I personally think a lack of education on what constitutes a healthy relationship is also to blame, especially for those that grew up in a home filled with domestic violence. We educate our children on safe sex practices and to say no to drugs but not what constitutes a healthy relationship. Ending the cycle of abuse, to me, starts with two great steps – (1) educate everyone, kids and adults alike, that any form of abuse is unacceptable and intolerable and (2) help break the silence – both as victims and as observers. Standing by and doing nothing when you think someone is being abused is just as much a part of the problem as a victim staying or a person abusing.
If you or if you know someone being abused, please call the National Domestic Violence Hotline and ask for advice.

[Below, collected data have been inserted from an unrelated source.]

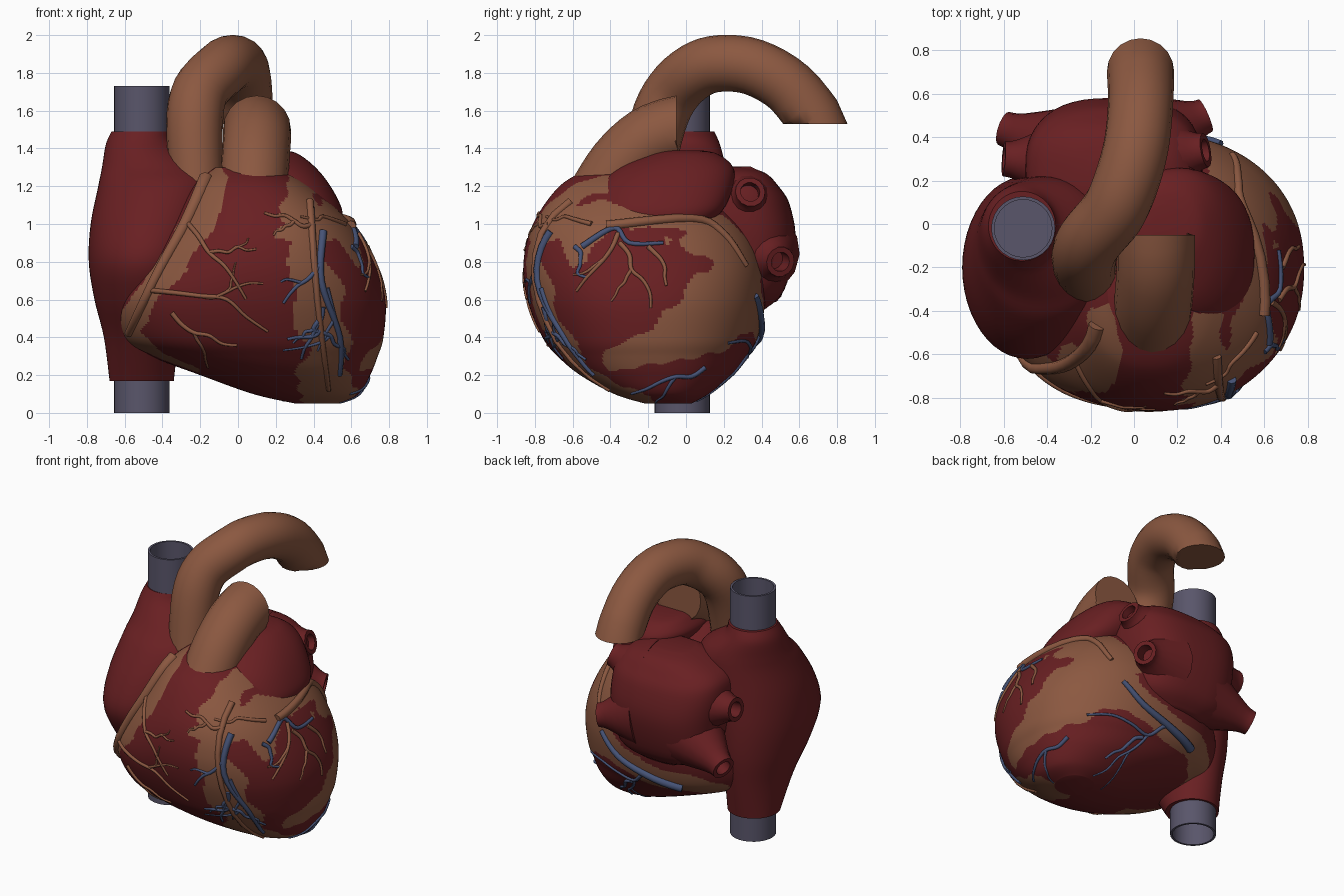
import bpy, bmesh, math, random
from mathutils import Vector
from mathutils.bvhtree import BVHTree

if "Cube" in bpy.data.objects:
    bpy.data.objects.remove(bpy.data.objects["Cube"])
random.seed(4)


def material(name, *rgb):
    m = bpy.data.materials.new(name)
    m.use_nodes = True
    m.diffuse_color = (*rgb, 1)
    m.node_tree.nodes["Principled BSDF"].inputs["Base Color"].default_value = (*rgb, 1)
    return m


RED = material("muscle red", .14, .014, .016)
TAN = material("artery tan", .26, .098, .052)
SLATE = material("vena cava slate", .1, .092, .145)
BLUE = material("vein blue", .06, .085, .18)


def spline(points, steps):
    """Catmull-Rom interpolation through rows of any length."""
    rows = [points[0]] + list(points) + [points[-1]]
    result = []
    for before, start, stop, after in zip(rows, rows[1:], rows[2:], rows[3:]):
        for k in range(steps):
            t = k / steps
            result.append([(2 * q + (r - p) * t + (2 * p - 5 * q + 4 * r - s) * t * t
                            + (3 * q - p - 3 * r + s) * t ** 3) / 2
                           for p, q, r, s in zip(before, start, stop, after)])
    return result + [list(points[-1])]


def circle(count):
    return [(math.cos(math.tau * i / count), math.sin(math.tau * i / count)) for i in range(count)]


def link_object(name, data):
    ob = bpy.data.objects.new(name, data)
    bpy.context.scene.collection.objects.link(ob)
    return ob


def skin(name, rings, mats):
    """Closed surface through a list of rings, shaded smooth."""
    bm = bmesh.new()
    loops = [[bm.verts.new(point) for point in ring] for ring in rings]
    for low, high in zip(loops, loops[1:]):
        for i in range(len(low)):
            bm.faces.new((low[i - 1], low[i], high[i], high[i - 1]))
    bm.faces.new(loops[0])
    bm.faces.new(loops[-1])
    bmesh.ops.recalc_face_normals(bm, faces=bm.faces)
    mesh = bpy.data.meshes.new(name)
    bm.to_mesh(mesh)
    bm.free()
    for mat in mats:
        mesh.materials.append(mat)
    ob = link_object(name, mesh)
    bpy.ops.object.select_all(action="DESELECT")
    ob.select_set(True)
    bpy.context.view_layer.objects.active = ob
    bpy.ops.object.shade_smooth_by_angle(angle=math.radians(40))
    return ob


def loft(name, rows, mats, power=.9, segments=48, steps=5):
    """Rounded horizontal sections from rows of z, x range, y range; low power is boxier."""
    def bulge(value):
        return math.copysign(abs(value) ** power, value)

    rings = [[((x0 + x1 + (x1 - x0) * bulge(c)) / 2, (y0 + y1 + (y1 - y0) * bulge(s)) / 2, z)
              for c, s in circle(segments)]
             for z, x0, x1, y0, y1 in spline(rows, steps)]
    return skin(name, rings, mats)


def sweep(name, path, mat, side, end=None, segments=20, bore=0, wall=.8, floor=0):
    """Round tube along rows of x, y, z, radius; bore hollows the far end, floor cuts it level."""
    rows = spline(path, 4)
    points = [Vector(row[:3]) for row in rows]
    radii = [row[3] for row in rows]
    last = len(points) - 1
    headings = [(points[min(i + 1, last)] - points[max(i - 1, 0)]).normalized()
                for i in range(last + 1)]
    if end:
        headings[-1] = Vector(end)
    if bore:
        points += [points[-1], points[-1] - headings[-1] * bore]
        radii += [radii[-1] * wall] * 2
        headings += [headings[-1]] * 2
    rings = []
    for i, (point, heading, radius) in enumerate(zip(points, headings, radii)):
        u = heading.cross(Vector(side)).normalized()
        v = heading.cross(u)
        ring = [point + radius * (u * c + v * s) for c, s in circle(segments)]
        if i > last / 2:
            for corner in ring:
                corner.z = max(corner.z, floor)
        rings.append(ring)
    skin(name, rings, [mat])


# Ventricles
body = loft("ventricles", [
    (.05, .3, .54, -.22, .03), (.1, .08, .64, -.38, .12), (.2, -.2, .7, -.56, .24),
    (.3, -.46, .74, -.68, .32), (.4, -.61, .77, -.76, .38), (.6, -.65, .78, -.84, .42),
    (.8, -.53, .72, -.86, .4), (1, -.38, .6, -.81, .3), (1.2, -.24, .38, -.67, .1),
    (1.3, -.12, .2, -.5, -.1)], [RED, TAN], segments=200, steps=18)

# Each side: index of its horizontal axis, and its outward direction
SIDES = {"front": (0, Vector((0, -1, 0))), "left": (1, Vector((1, 0, 0))),
         "back": (0, Vector((0, 1, 0)))}

# Fat bands on the ventricles: horizontal, height, half width
groove = [(-.12, 1.25, .06), (-.16, 1.1, .08), (-.34, .8, .07), (-.5, .6, .06),
          (-.59, .42, .07), (-.42, .27, .06), (-.25, .2, .05)]
middle = [(.33, 1.2, .08), (.34, 1, .1), (.36, .8, .09), (.42, .6, .14), (.47, .35, .11), (.46, .1, .15)]
edge = [(.55, .97, .05), (.64, .8, .03)]
collar = [(-.8, .94, .05), (-.47, 1.06, .08), (-.1, 1.02, .04), (.15, 1, .05), (.32, .85, .08)]
swath = [(.32, .85, .1), (.2, .62, .2), (.12, .48, .16), (-.38, .27, .06)]
rear = [(.55, .85, .1), (.25, .48, .09), (-.4, .35, .08)]
BANDS = [("front", groove), ("front", middle), ("front", edge),
         ("left", collar), ("left", swath), ("back", rear)]


def in_band(center, facing, side, rows):
    axis, outward = SIDES[side]
    if facing.dot(outward) < .12:
        return False
    spot = Vector((center[axis], center.z))
    ragged = 1 + .16 * math.sin(23 * center.z + 9 * center.x) + .1 * math.sin(40 * center.y)
    for first, second in zip(rows, rows[1:]):
        start, step = Vector(first[:2]), Vector(second[:2]) - Vector(first[:2])
        t = max(0, min(1, (spot - start).dot(step) / step.length_squared))
        width = first[2] + (second[2] - first[2]) * t
        if (spot - start - step * t).length < width * ragged:
            return True
    return False


for face in body.data.polygons:
    face.material_index = int(any(in_band(face.center, face.normal, *band) for band in BANDS))

# Atria and left auricle
loft("right_atrium", [
    (.17, -.68, -.34, -.2, .14), (.4, -.71, -.31, -.36, .18), (.6, -.76, -.25, -.52, .21),
    (.8, -.79, -.2, -.62, .22), (1, -.78, -.14, -.57, .22), (1.2, -.74, -.1, -.45, .22),
    (1.3, -.72, -.15, -.34, .21), (1.42, -.7, -.33, -.22, .18), (1.49, -.67, -.36, -.17, .15)],
    [RED], power=1)
loft("left_atrium", [
    (.55, -.25, .1, .2, .42), (.65, -.42, .25, .1, .52), (.9, -.48, .31, -.05, .58),
    (1.1, -.5, .31, -.05, .55), (1.2, -.46, .28, 0, .49), (1.27, -.32, .2, .05, .42),
    (1.3, -.2, .1, .1, .32)], [RED], power=.75)
loft("left_auricle", [
    (1, .2, .55, -.42, .12), (1.08, .12, .55, -.46, .2), (1.2, 0, .49, -.45, .25),
    (1.3, -.05, .41, -.36, .25), (1.37, 0, .32, -.2, .17), (1.39, .05, .25, -.12, .08)], [RED])

# Pulmonary veins
VEINS = {"upper_left": ((.1, .3, 1.1), (.33, .34, 1.17)),
         "lower_left": ((.1, .4, .84), (.33, .5, .8)),
         "upper_right": ((-.3, .28, .98), (-.6, .3, 1.01)),
         "lower_right": ((-.3, .34, .76), (-.6, .44, .65))}
for place, (root, tip) in VEINS.items():
    neck = Vector(root).lerp(Vector(tip), .75)
    sweep(f"{place}_pulmonary_vein", [(*root, .22), (*neck, .1), (*tip, .08)],
          RED, (0, 0, 1), segments=14, bore=.09, wall=.65)

# Great vessels
sweep("aorta", [
    (-.22, -.22, 1.2, .14), (-.23, -.15, 1.53, .15), (-.2, -.07, 1.7, .15), (-.1, .05, 1.81, .15),
    (-.04, .18, 1.85, .15), (.01, .36, 1.83, .15), (.03, .55, 1.72, .15), (.03, .7, 1.53, .155)],
    TAN, (1, 0, 0), end=(0, 0, -1), floor=1.53)
sweep("pulmonary_trunk", [
    (.08, -.45, 1.14, .18), (.09, -.34, 1.31, .18), (.1, -.2, 1.44, .18), (.1, -.05, 1.5, .18)],
    TAN, (1, 0, 0), end=(0, 1, 0))
for name, inside, outside in (("superior", 1.35, 1.73), ("inferior", .3, 0)):
    sweep(f"{name}_vena_cava", [(-.51, -.02, inside, .147), (-.51, -.02, outside, .147)],
          SLATE, (1, 0, 0), segments=28, bore=.16, wall=.9)

# Coronary vessels laid on the ventricle surface
tree = BVHTree.FromPolygons([v.co for v in body.data.vertices],
                            [tuple(f.vertices) for f in body.data.polygons])


def coronary(name, side, mat, radius, path):
    axis, outward = SIDES[side]
    points = []
    for across, height in spline(path, 5):
        origin = outward * 3
        origin[axis], origin.z = across, height
        hit = tree.ray_cast(origin, -outward)[0]
        if hit:
            points.append(hit + outward * radius * .15)
    curve = bpy.data.curves.new(name, "CURVE")
    curve.dimensions = "3D"
    curve.bevel_depth, curve.bevel_resolution, curve.use_fill_caps = radius, 2, True
    line = curve.splines.new("POLY")
    line.points.add(len(points) - 1)
    for i, point in enumerate(points):
        line.points[i].co = (*point, 1)
        line.points[i].radius = 1 - i / len(points) / 2
    curve.materials.append(mat)
    link_object(name, curve)


def branch(name, side, mat, across, height, degrees, length, radius=.014):
    """Wandering twig that forks once; degrees are measured from the horizontal."""
    path = [(across, height)]
    for i in range(5):
        angle = math.radians(degrees + random.uniform(-28, 28))
        across += math.cos(angle) * length / 5
        height += math.sin(angle) * length / 5
        path.append((across, height))
    coronary(name, side, mat, radius, path)
    if length > .25:
        branch(name + "_fork", side, mat, *path[2], degrees + random.choice((-40, 40)),
               length / 2, radius * .75)


coronary("right_coronary_artery", "front", TAN, .04, [(-.17, 1.24), (-.28, 1), (-.43, .73), (-.58, .42)])
coronary("left_descending_artery", "front", TAN, .022, [(.38, 1.12), (.42, .6), (.48, .12)])
coronary("circumflex_artery", "left", TAN, .028, [(-.42, .99), (.03, 1.03), (.2, .95), (.32, .78)])
coronary("great_cardiac_vein", "front", BLUE, .022, [(.45, .96), (.44, .7), (.54, .4), (.54, .2)])
coronary("upper_cardiac_vein", "left", BLUE, .018, [(-.55, .88), (-.38, .98), (-.3, .9), (-.12, .9)])
coronary("coronary_sinus", "back", BLUE, .03, [(-.2, .36), (.02, .41), (.25, .49), (.4, .62)])

# Branches: start across, start height, heading, length
TWIGS = {
    ("front", TAN): [(-.28, 1.02, -35, .53), (-.48, .65, -24, .7), (-.35, .53, -22, .4), (.4, 1, 175, .28)],
    ("front", BLUE): [(.44, .8, -130, .3), (.45, .56, -105, .3), (.47, .66, -65, .4),
                      (.44, .45, -150, .2), (.6, .88, -60, .2)],
    ("left", TAN): [(-.36, .95, -108, .38), (-.35, .9, -70, .4), (-.2, .88, -65, .24),
                    (-.5, 1, 180, .25)],
    ("left", BLUE): [(-.74, .5, -55, .3), (.1, .24, -170, .42)],
    ("back", BLUE): [(-.08, .38, -14, .7), (.2, .3, -35, .25)],
}
for (side, mat), starts in TWIGS.items():
    for i, start in enumerate(starts):
        branch(f"{side}_{mat.name.split()[0]}_branch_{i + 1}", side, mat, *start)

This violence hotline is open for victims or anyone calling on their behalf 24 hours a day, 365 days a year. Hotline counselors can provide crisis intervention, information or referrals to agencies across the nation. Assistance is available in English and Spanish with access to more than 170 languages through interpreter services. Call 1-800-799-SAFE (7233) or TTY 1-800-787-3224. www.ndvh.org.
You can help:
- Help a friend who is being abused by being there to listen in a SAFE and PRIVATE environment. Do so without judgment or advice, reassuring her/him that it is not their fault. Help her identify options available to her for her situation and empower her. You call the National Domestic Violence Hotline for more support and advice.
- Volunteer your time to a shelter or hotline or make a contribution to anti-domestic violence organizations.
- Drop off household goods, food supplies or hygienic supplies to a local shelter.
- Speak out against domestic violence in public settings or individual conversations.
- Write your public officials to support legislation that helps survivors, assists victims in making safe transitions from their abusers and holds abusers accountable.
- Check out the Mary Kay Foundation link here to see more resources, programs and educational information available.
- Make sure your children are educated on healthy dating and healthy relationships so that they do not become a statistic.
Thank you for listening and again if you or someone you know is a victim of domestic violence, please seek help. You are not alone in this fight.